**Action item**
Among the records that follow, set down only the lines from the one containing "(1.047, .1), (1.0, .1), (1.0, .06)]" to the one containing "for name, side, radius, start, drift", both included, exactly.
:::
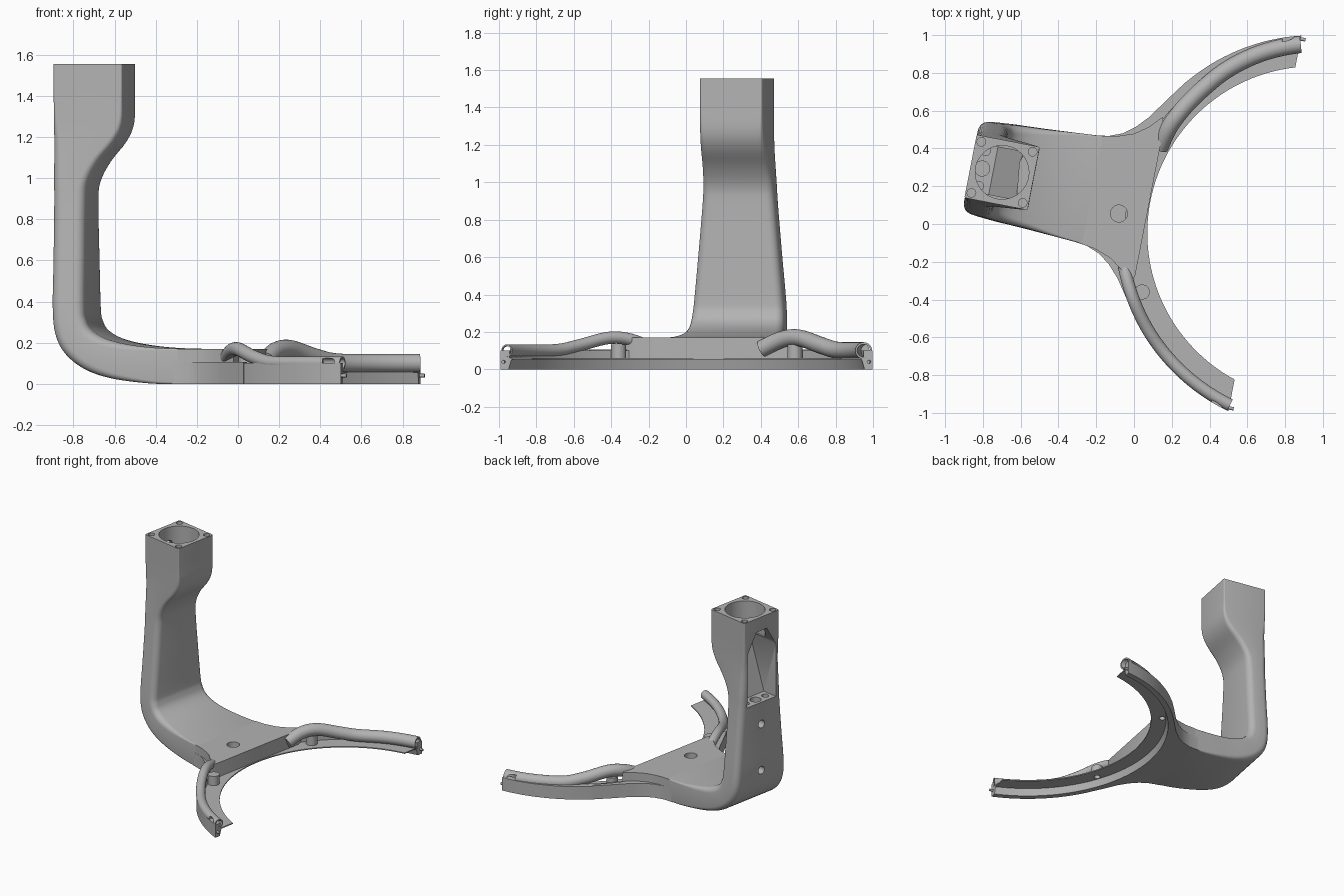
import bpy, bmesh, math
from mathutils import Matrix, Vector

if "Cube" in bpy.data.objects:
    bpy.data.objects.remove(bpy.data.objects["Cube"])

grey = bpy.data.materials.new("plain grey")
grey.use_nodes = True
GREY = (0.45, 0.45, 0.45, 1)
grey.diffuse_color = GREY
grey.node_tree.nodes["Principled BSDF"].inputs["Base Color"].default_value = GREY

# Parts are built along a symmetry axis, then turned into place
FRAME = Matrix.Rotation(math.radians(-11), 4, "Z") @ Matrix.Translation((0, 0.135, 0))
RING_X, END_X = 0.944, 0.68


def add(name, bm):
    bmesh.ops.recalc_face_normals(bm, faces=bm.faces)
    mesh = bpy.data.meshes.new(name)
    bm.to_mesh(mesh)
    bm.free()
    mesh.materials.append(grey)
    ob = bpy.data.objects.new(name, mesh)
    bpy.context.collection.objects.link(ob)
    ob.matrix_world = FRAME
    return ob


def loft(name, sections):
    bm = bmesh.new()
    rows = [[bm.verts.new(p) for p in s] for s in sections]
    n = len(rows[0])
    for a, b in zip(rows, rows[1:]):
        for i in range(n):
            j = (i + 1) % n
            bm.faces.new((a[i], a[j], b[j], b[i]))
    bm.faces.new(rows[0])
    bm.faces.new(rows[-1])
    return add(name, bm)


def slab(name, outline, z0, z1):
    return loft(name, [[(x, y, z) for x, y in outline] for z in (z0, z1)])


def rod(name, centre, radius, length, axis="Z", sides=32):
    bm = bmesh.new()
    turn = Matrix.Rotation(math.pi / 2, 4, "Y") if axis == "X" else Matrix()
    bmesh.ops.create_cone(bm, cap_ends=True, segments=sides, radius1=radius, radius2=radius,
                          depth=length, matrix=Matrix.Translation(centre) @ turn)
    return add(name, bm)


def cut(ob, cutters):
    for c in cutters:
        c.hide_render = True
        mod = ob.modifiers.new("cut", "BOOLEAN")
        mod.operation, mod.solver, mod.object = "DIFFERENCE", "EXACT", c
    bake(ob)
    for c in cutters:
        bpy.data.objects.remove(c)


def bake(ob):
    bpy.context.view_layer.update()
    mesh = bpy.data.meshes.new_from_object(ob.evaluated_get(bpy.context.evaluated_depsgraph_get()))
    ob.modifiers.clear()
    ob.data = mesh


def smooth(rows, steps=4):
    # Catmull-Rom interpolation through rows of values
    out = []
    for i in range(len(rows) - 1):
        a, b, c, d = (rows[max(0, min(len(rows) - 1, i + k))] for k in (-1, 0, 1, 2))
        for s in range(steps):
            t = s / steps
            out.append([0.5 * (2 * q + (r - p) * t + (2 * p - 5 * q + 4 * r - w) * t * t
                               + (3 * q - p - 3 * r + w) * t ** 3)
                        for p, q, r, w in zip(a, b, c, d)])
    return out + [rows[-1]]


def mirrored(side):
    return side + [(x, -y) for x, y in reversed(side)]


def polar(radius, angle, z):
    return (RING_X - radius * math.cos(angle), radius * math.sin(angle), z)


# Column and foot: outer x, z; inner x, z; half width; corner radius
spine = [(-.908, 1.555, -.568, 1.555, .17, .008), (-.908, 1.4, -.568, 1.4, .17, .01),
         (-.908, 1.27, -.57, 1.27, .172, .02), (-.908, 1.18, -.605, 1.18, .177, .035),
         (-.908, 1.08, -.685, 1.08, .184, .04), (-.907, .98, -.738, .98, .191, .04),
         (-.906, .87, -.748, .87, .199, .045), (-.905, .6, -.747, .6, .222, .045),
         (-.905, .37, -.745, .37, .243, .045), (-.89, .24, -.737, .31, .25, .045),
         (-.84, .145, -.71, .262, .255, .045), (-.74, .07, -.645, .222, .262, .04),
         (-.6, .025, -.54, .194, .268, .03), (-.4, .001, -.4, .176, .28, .015),
         (-.25, 0, -.25, .17, .29, .006)]


def section(ox, oz, ix, iz, half, r):
    a, b = Vector((ox, 0, oz)), Vector((ix, 0, iz))
    length, along = (b - a).length, (b - a).normalized()
    pts = []
    for k, (cu, cv) in enumerate([(length - r, half - r), (r, half - r),
                                  (r, r - half), (length - r, r - half)]):
        for s in range(6):
            t = (k + s / 5) * math.pi / 2
            pts.append(a + along * (cu + r * math.cos(t)) + Vector((0, cv + r * math.sin(t), 0)))
    return pts


column = loft("column", [section(*row) for row in smooth(spine)])

# Cable pocket in the back, socket and screw holes in the top
TOP_X = -.738
opening = mirrored([(.89, .14), (1.3, .14), (1.45, .05)])
inner = {.89: -.785, 1.3: -.64, 1.45: -.62}
pocket = loft("pocket_cutter", [[(-1, y, z) for z, y in opening],
                                [(inner[z], y, z) for z, y in opening]])
cutters = [pocket, rod("socket_cutter", (TOP_X, 0, 1.5), .142, .36, sides=48)]
for sx in (-1, 1):
    for sy in (-1, 1):
        cutters.append(rod("screw_cutter", (TOP_X + sx * .138, sy * .138, 1.53), .023, .16, sides=20))
for z in (.36, .72):
    cutters.append(rod("back_hole_cutter", (-.9, 0, z), .03, .16, "X", 24))
for y, r in ((-.095, .025), (0, .04), (.095, .025)):
    cutters.append(rod("floor_hole_cutter", (-.845, y, .87), r, .14, sides=24))
cut(column, cutters)

# Raised deck with a blind hole
deck = slab("deck", mirrored([(-.27, .289), (-.18, .303), (-.09, .335), (-.02, .385),
                              (.04, .45), (.058, .40)]), .055, .17)
cut(deck, [rod("deck_hole_cutter", (-.089, -.096, .15), .045, .16)])

# Lower gusset that flares out into the arms
flare = [(-.3, .286), (-.22, .297), (-.15, .325), (-.09, .37), (-.03, .435), (.05, .55), (.13, .66)]
arc = [polar(1.02, math.radians(a), 0)[:2] for a in range(38, 0, -3)]
slab("gusset", mirrored(flare + arc), 0, .105)

# Curved arms: thin inner flange and upright outer wall
profile = [(.882, .06), (.882, .052), (.99, .052), (1.005, 0), (1.047, 0),
           (1.047, .1), (1.0, .1), (1.0, .06)]
STEPS = 64
arms = loft("arms", [[polar(r, (2 * i / STEPS - 1) * math.acos((RING_X - END_X) / r), z)
                      for r, z in profile] for i in range(STEPS + 1)])

# Bosses under the arms, drilled from below
bosses = [rod("boss", (.111, s * .48, .093), .04, .078) for s in (-1, 1)]
for s, boss in zip((-1, 1), bosses):
    drill = rod("drill_cutter", (.111, s * .48, .04), .022, .1, sides=24)
    spare = rod("drill_cutter_flange", (.111, s * .48, .04), .022, .1, sides=24)
    cut(boss, [drill])
    cut(arms, [spare])

# Hollow tubes that run along the arms and rise onto the deck
humps = [(75, .1, 0), (62, .1, .2), (50, .103, .5), (42, .128, .8), (32, .168, 1),
         (25, .158, 1.15), (18, .11, 1.5)]
for name, side, radius, start, drift in (("right_tube", -1, .033, 1.013, -.005),
                                         ("left_tube", 1, .045, 1.0, .045)):
    path = [Vector(polar(start - drift * d, side * math.radians(a), z))
            for a, z, d in smooth(humps, 6)]
    rows = []
    for i, p in enumerate(path):
        tangent = path[min(i + 1, len(path) - 1)] - path[max(i - 1, 0)]
        across = tangent.cross(Vector((0, 0, 1))).normalized()
        up = across.cross(tangent).normalized()
        rows.append([p + radius * (across * math.cos(t) + up * math.sin(t))
                     for t in (k * math.tau / 24 for k in range(24))])
    tube = loft(name, rows)
    cut(tube, [rod("bore_cutter", path[0], radius * .75, .2, "X", 24)])

# Locating pins at the arm ends
for name, s in (("right_pin", -1), ("left_pin", 1)):
    rod(name, (END_X + .005, s * .995, .04), .009, .04, "X", 12)

bpy.ops.object.select_all(action="DESELECT")
for ob in bpy.context.collection.objects:
    if ob.type == "MESH" and ob.data.materials and ob.data.materials[0] == grey:
        ob.select_set(True)
        bpy.context.view_layer.objects.active = ob
bpy.ops.object.shade_smooth_by_angle(angle=math.radians(35))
:::
**The answer**
           (1.047, .1), (1.0, .1), (1.0, .06)]
STEPS = 64
arms = loft("arms", [[polar(r, (2 * i / STEPS - 1) * math.acos((RING_X - END_X) / r), z)
                      for r, z in profile] for i in range(STEPS + 1)])

# Bosses under the arms, drilled from below
bosses = [rod("boss", (.111, s * .48, .093), .04, .078) for s in (-1, 1)]
for s, boss in zip((-1, 1), bosses):
    drill = rod("drill_cutter", (.111, s * .48, .04), .022, .1, sides=24)
    spare = rod("drill_cutter_flange", (.111, s * .48, .04), .022, .1, sides=24)
    cut(boss, [drill])
    cut(arms, [spare])

# Hollow tubes that run along the arms and rise onto the deck
humps = [(75, .1, 0), (62, .1, .2), (50, .103, .5), (42, .128, .8), (32, .168, 1),
         (25, .158, 1.15), (18, .11, 1.5)]
for name, side, radius, start, drift in (("right_tube", -1, .033, 1.013, -.005),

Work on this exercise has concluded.